> Task directions:
Could you please retype exactly the lines from the start of the records below through the line that contains "# Pouring spout: four", both included, and leave out the pictures?

___ Data provided ___

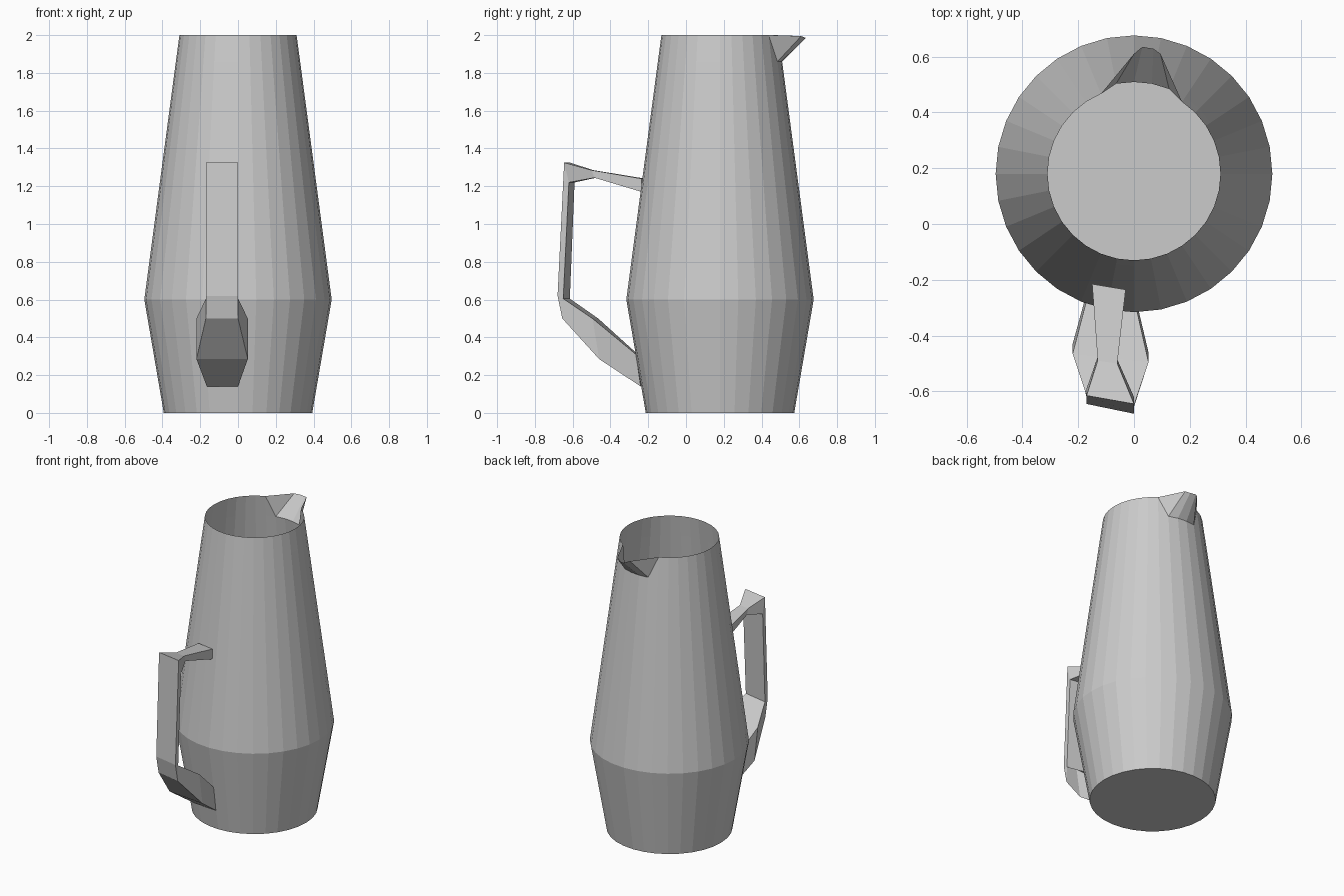
import bpy, bmesh, math

if "Cube" in bpy.data.objects:
    bpy.data.objects.remove(bpy.data.objects["Cube"])

SIDES = 32
CY = 0.18


def finish(bm, name):
    bmesh.ops.recalc_face_normals(bm, faces=bm.faces)
    me = bpy.data.meshes.new(name)
    bm.to_mesh(me)
    bm.free()
    ob = bpy.data.objects.new(name, me)
    bpy.context.collection.objects.link(ob)
    return ob


# Open jug body: rings of (radius, height), closed at the bottom
bm = bmesh.new()
rings = []
for r, z in [(0.393, 0), (0.496, 0.6), (0.329, 1.86), (0.31, 2.0)]:
    rings.append([bm.verts.new((r * math.cos(2 * math.pi * i / SIDES),
                                CY + r * math.sin(2 * math.pi * i / SIDES), z))
                  for i in range(SIDES)])
bm.faces.new(rings[0][::-1])
for k, (lo, hi) in enumerate(zip(rings, rings[1:])):
    for i in range(SIDES):
        j = (i + 1) % SIDES
        if k == 2 and i == 5:      # right side of spout
            bm.faces.new((lo[i], lo[j], hi[i]))
            bm.faces.new((lo[j], hi[j], hi[i]))
        elif k == 2 and i == 9:    # left side of spout
            bm.faces.new((lo[i], lo[j], hi[j]))
            bm.faces.new((lo[i], hi[j], hi[i]))
        else:
            bm.faces.new((lo[i], lo[j], hi[j], hi[i]))

# Pouring spout: four rim points pulled outwards
for i, p in zip(range(6, 10), [(0.095, 0.61, 1.995), (0.07, 0.628, 1.985),
                               (0.03, 0.635, 1.985), (0.0, 0.61, 1.995)]):
    rings[3][i].co = p
finish(bm, "jug_body")

# Handle: sections (outer y, outer z, inner y, inner z, left x, right x, skew)
sections = [
    (-0.235, 1.24, -0.235, 1.17, -0.15, -0.03, 0.02),
    (-0.50, 1.285, -0.485, 1.245, -0.13, -0.06, 0.01),
    (-0.645, 1.325, -0.62, 1.22, -0.17, 0.0, 0.03),
    (-0.68, 0.62, -0.65, 0.605, -0.17, 0.0, 0.035),
    (-0.655, 0.50, -0.65, 0.605, -0.17, 0.0, 0.035),
    (-0.46, 0.285, -0.495, 0.50, -0.22, 0.052, 0.03),
    (-0.24, 0.14, -0.265, 0.31, -0.165, 0.0, 0.01),
]
bm = bmesh.new()
loops = [[bm.verts.new(p) for p in ((xr, oy, oz), (xr, iy, iz),
                                    (xl, iy + s, iz), (xl, oy + s, oz))]
         for oy, oz, iy, iz, xl, xr, s in sections]
for a, b in zip(loops, loops[1:]):
    for i in range(4):
        j = (i + 1) % 4
        bm.faces.new((a[i], a[j], b[j], b[i]))
bm.faces.new(loops[0])
bm.faces.new(loops[-1][::-1])
bmesh.ops.remove_doubles(bm, verts=bm.verts, dist=0.001)
finish(bm, "handle")
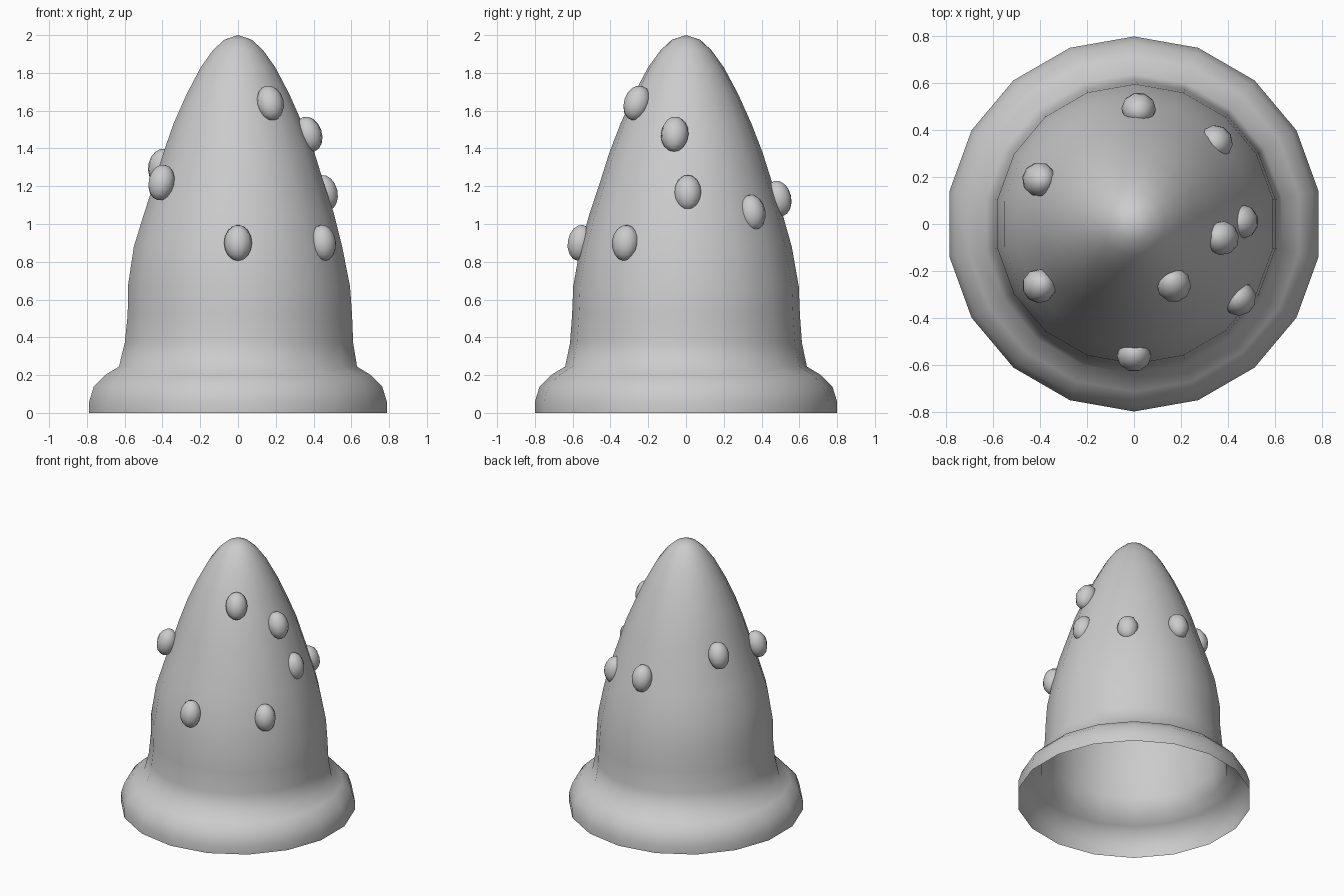
import bpy, bmesh
from math import sin, cos, pi, atan2
from mathutils import Matrix

if "Cube" in bpy.data.objects:
    bpy.data.objects.remove(bpy.data.objects["Cube"])

SIDES = 18


def finish(bm, name):
    bmesh.ops.recalc_face_normals(bm, faces=bm.faces)
    for f in bm.faces:
        f.smooth = True
    me = bpy.data.meshes.new(name)
    bm.to_mesh(me)
    bm.free()
    ob = bpy.data.objects.new(name, me)
    bpy.context.collection.objects.link(ob)
    return ob


# Pointed hollow shell with flared rim, open underneath: (radius, z, x shift)
profile = [(0.80, 0.0, 0), (0.80, 0.06, 0), (0.775, 0.14, 0), (0.715, 0.20, 0),
           (0.64, 0.245, 0), (0.614, 0.37, 0.005), (0.603, 0.52, 0.01),
           (0.597, 0.67, 0.005), (0.56, 0.88, 0.0), (0.512, 1.05, 0.005),
           (0.462, 1.20, 0.005), (0.405, 1.38, 0.005), (0.347, 1.53, 0),
           (0.275, 1.69, 0), (0.20, 1.83, 0), (0.135, 1.92, 0), (0.075, 1.975, 0)]
bm = bmesh.new()
rings = []
for r, z, dx in profile:
    rings.append([bm.verts.new((dx + r * cos(pi / 2 + 2 * pi * i / SIDES),
                                r * sin(pi / 2 + 2 * pi * i / SIDES), z))
                  for i in range(SIDES)])
for a, b in zip(rings, rings[1:]):
    for i in range(SIDES):
        j = (i + 1) % SIDES
        bm.faces.new((a[i], a[j], b[j], b[i]))
tip = bm.verts.new((0, 0, 2))
for i in range(SIDES):
    bm.faces.new((rings[-1][i], rings[-1][(i + 1) % SIDES], tip))
finish(bm, "shell")

# Egg-shaped warts, leaning with the slope of the shell
warts = [(0.17, -0.26, 1.64), (0.375, -0.06, 1.475), (0.46, 0.01, 1.165),
         (0.45, -0.32, 0.90), (0.0, -0.56, 0.90), (-0.405, -0.265, 1.22),
         (-0.405, 0.19, 1.305), (0.02, 0.49, 1.135), (0.35, 0.35, 1.06)]
for n, (x, y, z) in enumerate(warts):
    bm = bmesh.new()
    bmesh.ops.create_uvsphere(bm, u_segments=10, v_segments=8, radius=1)
    lean = -0.15 - 0.3 * max(0, z - 0.9)
    mat = (Matrix.Translation((x, y, z)) @ Matrix.Rotation(atan2(y, x), 4, 'Z')
           @ Matrix.Rotation(lean, 4, 'Y') @ Matrix.Diagonal((0.07, 0.074, 0.096, 1)))
    bmesh.ops.transform(bm, matrix=mat, verts=bm.verts)
    finish(bm, f"wart_{n + 1}")
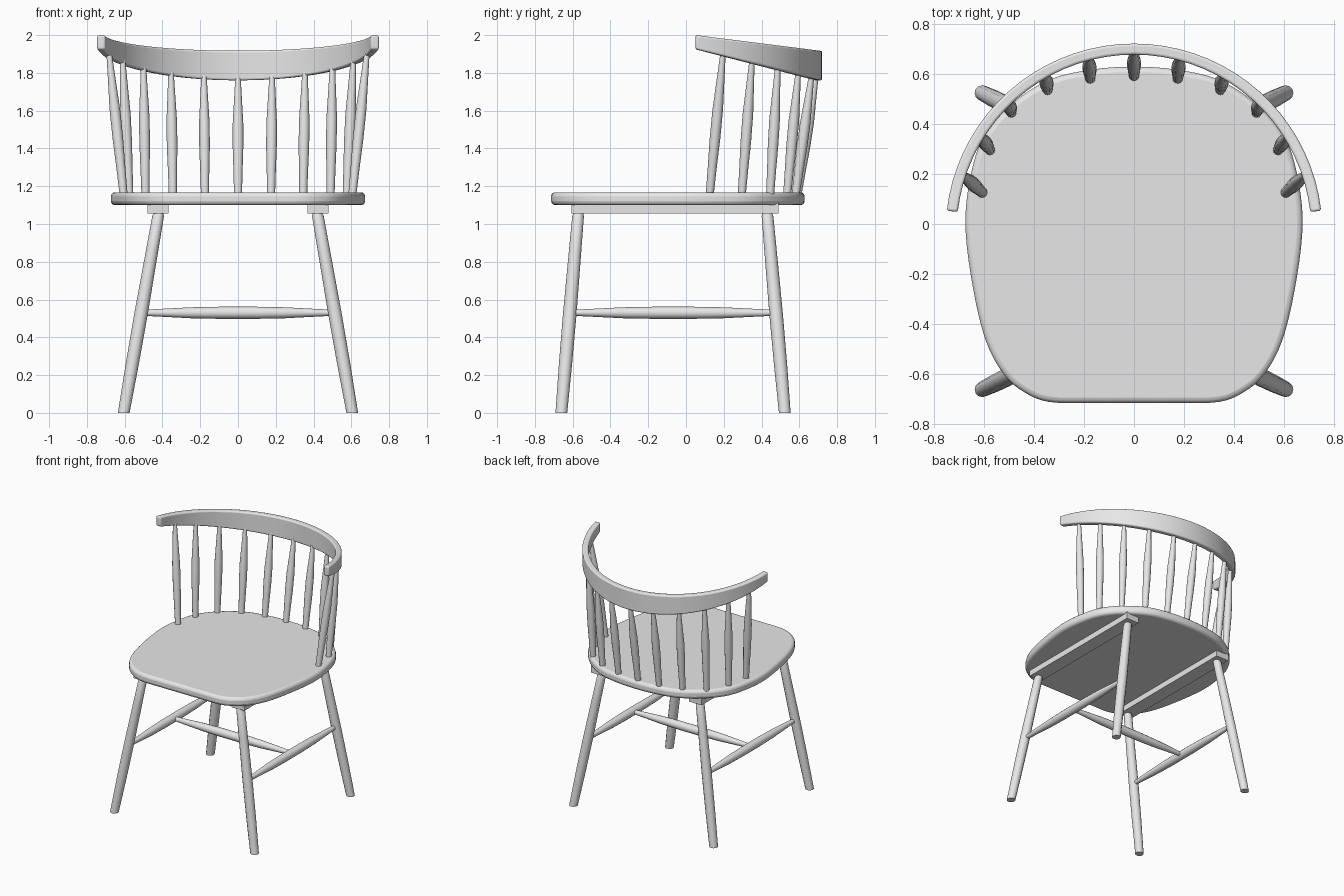
import bpy, bmesh, math
from mathutils import Vector

cube = bpy.data.objects.get("Cube")
if cube:
    bpy.data.objects.remove(cube, do_unlink=True)

paint = bpy.data.materials.new("plain_grey")
paint.use_nodes = True
grey = (0.8, 0.8, 0.8, 1)
paint.diffuse_color = grey
paint.node_tree.nodes["Principled BSDF"].inputs["Base Color"].default_value = grey


def finish(name, bm, bevel=0, angle=40):
    """Turn a bmesh into a named, shaded object with an optional rounded edge."""
    bmesh.ops.recalc_face_normals(bm, faces=bm.faces)
    mesh = bpy.data.meshes.new(name)
    bm.to_mesh(mesh)
    bm.free()
    mesh.materials.append(paint)
    ob = bpy.data.objects.new(name, mesh)
    bpy.context.collection.objects.link(ob)
    if bevel:
        mod = ob.modifiers.new("rounded_edges", "BEVEL")
        mod.width, mod.segments, mod.limit_method = bevel, 3, "ANGLE"
        mod.angle_limit = math.radians(50)
    bpy.ops.object.select_all(action="DESELECT")
    ob.select_set(True)
    bpy.context.view_layer.objects.active = ob
    bpy.ops.object.shade_smooth_by_angle(angle=math.radians(angle))
    return ob


def loft(name, rings, bevel=0):
    """Skin a list of closed rings and cap both ends."""
    bm = bmesh.new()
    loops = [[bm.verts.new(p) for p in ring] for ring in rings]
    n = len(loops[0])
    for a, b in zip(loops, loops[1:]):
        for i in range(n):
            bm.faces.new((a[i], a[(i + 1) % n], b[(i + 1) % n], b[i]))
    bm.faces.new(loops[0])
    bm.faces.new(loops[-1])
    return finish(name, bm, bevel)


def turned(name, start, end, profile, u, v, sides=12):
    """Turned rod from start to end; profile holds (fraction, radius)."""
    start, end, u, v = map(Vector, (start, end, u, v))
    turns = [math.tau * k / sides for k in range(sides)]
    return loft(name, [[start.lerp(end, t) + r * (math.cos(a) * u + math.sin(a) * v)
                        for a in turns] for t, r in profile])


def smooth_path(pts, steps=4):
    """Closed Catmull-Rom curve through the points."""
    out, n = [], len(pts)
    for i in range(n):
        p, q, r, s = (Vector(pts[(i + k) % n]) for k in (-1, 0, 1, 2))
        for j in range(steps):
            t = j / steps
            out.append(q + t / 2 * (r - p + t * (2 * p - 5 * q + 4 * r - s
                                                 + t * (3 * (q - r) + s - p))))
    return out


X, Y, Z = (1, 0, 0), (0, 1, 0), (0, 0, 1)

# Seat: half outline from front to back, mirrored
half = [(0.17, -0.714), (0.34, -0.71), (0.44, -0.67), (0.52, -0.6), (0.59, -0.47),
        (0.64, -0.27), (0.672, -0.03), (0.66, 0.15), (0.61, 0.33), (0.5, 0.47),
        (0.34, 0.575), (0.17, 0.616)]
outline = smooth_path([(0, -0.714)] + half + [(0, 0.628)]
                      + [(-x, y) for x, y in reversed(half)])
loft("seat", [[(p.x, p.y, z) for p in outline] for z in (1.1, 1.168)], bevel=0.022)

# Backrest rail: arc that drops and deepens toward the back
CY, R, HALF_T = -0.032, 0.73, 0.022
rings = []
STEPS = 36
for i in range(STEPS + 1):
    a = math.radians(83.5) * (2 * i / STEPS - 1)
    f = (math.cos(a) * R + CY - 0.05) / 0.65
    top, low = 2 - 0.083 * f, 1.925 - 0.165 * f
    rings.append([(r * math.sin(a), CY + r * math.cos(a), z)
                  for r, z in ((R - HALF_T, low), (R + HALF_T, low),
                               (R + HALF_T, top), (R - HALF_T, top))])
loft("backrest_rail", rings, bevel=0.01)

# Back spindles: (foot x, foot y, top angle)
spindle = [(0, 0.021), (0.2, 0.024), (0.4, 0.028), (0.6, 0.028), (0.8, 0.021), (1, 0.014)]
feet = [(0, 0.59, 0), (0.175, 0.58, 14.5), (0.345, 0.535, 29.5),
        (0.49, 0.445, 44), (0.575, 0.295, 58), (0.605, 0.125, 71.5)]
for i, (x, y, deg) in enumerate(feet):
    a = math.radians(deg)
    tx, ty = (R - 0.01) * math.sin(a), CY + (R - 0.01) * math.cos(a)
    tz = 1.945 - 0.165 * (ty - 0.05) / 0.65
    for side, word in ((1, "left"), (-1, "right"))[:2 if x else 1]:
        label = f"spindle_{word}_{i}" if x else "spindle_centre"
        turned(label, (side * x, y, 1.15), (side * tx, ty, tz), spindle, X, Y)

# Legs, cleats and side stretchers
leg = [(0, 0.031), (0.25, 0.035), (0.5, 0.036), (0.8, 0.033), (0.985, 0.031), (1, 0.025)]
stretcher = [(0, 0.016), (0.1, 0.021), (0.25, 0.029), (0.4, 0.032),
             (0.6, 0.032), (0.75, 0.029), (0.9, 0.021), (1, 0.016)]
for side, word in ((1, "left"), (-1, "right")):
    for end, foot_y, top_y in (("front", -0.66, -0.57), ("back", 0.523, 0.43)):
        turned(f"{end}_leg_{word}", (side * 0.605, foot_y, 0),
               (side * 0.42, top_y, 1.058), leg, X, Y)
    x0, x1 = side * 0.368, side * 0.478
    loft(f"cleat_{word}", [[(x0, y, 1.055), (x1, y, 1.055), (x1, y, 1.11), (x0, y, 1.11)]
                           for y in (-0.605, 0.49)])
    turned(f"side_stretcher_{word}", (side * 0.512, -0.6, 0.53),
           (side * 0.512, 0.465, 0.53), stretcher, X, Z)

# Cross stretcher between the side stretchers
turned("cross_stretcher", (-0.5, -0.07, 0.53), (0.5, -0.07, 0.53), stretcher, Y, Z)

___

> Solution for this task:
import bpy, bmesh, math

if "Cube" in bpy.data.objects:
    bpy.data.objects.remove(bpy.data.objects["Cube"])

SIDES = 32
CY = 0.18


def finish(bm, name):
    bmesh.ops.recalc_face_normals(bm, faces=bm.faces)
    me = bpy.data.meshes.new(name)
    bm.to_mesh(me)
    bm.free()
    ob = bpy.data.objects.new(name, me)
    bpy.context.collection.objects.link(ob)
    return ob


# Open jug body: rings of (radius, height), closed at the bottom
bm = bmesh.new()
rings = []
for r, z in [(0.393, 0), (0.496, 0.6), (0.329, 1.86), (0.31, 2.0)]:
    rings.append([bm.verts.new((r * math.cos(2 * math.pi * i / SIDES),
                                CY + r * math.sin(2 * math.pi * i / SIDES), z))
                  for i in range(SIDES)])
bm.faces.new(rings[0][::-1])
for k, (lo, hi) in enumerate(zip(rings, rings[1:])):
    for i in range(SIDES):
        j = (i + 1) % SIDES
        if k == 2 and i == 5:      # right side of spout
            bm.faces.new((lo[i], lo[j], hi[i]))
            bm.faces.new((lo[j], hi[j], hi[i]))
        elif k == 2 and i == 9:    # left side of spout
            bm.faces.new((lo[i], lo[j], hi[j]))
            bm.faces.new((lo[i], hi[j], hi[i]))
        else:
            bm.faces.new((lo[i], lo[j], hi[j], hi[i]))

# Pouring spout: four rim points pulled outwards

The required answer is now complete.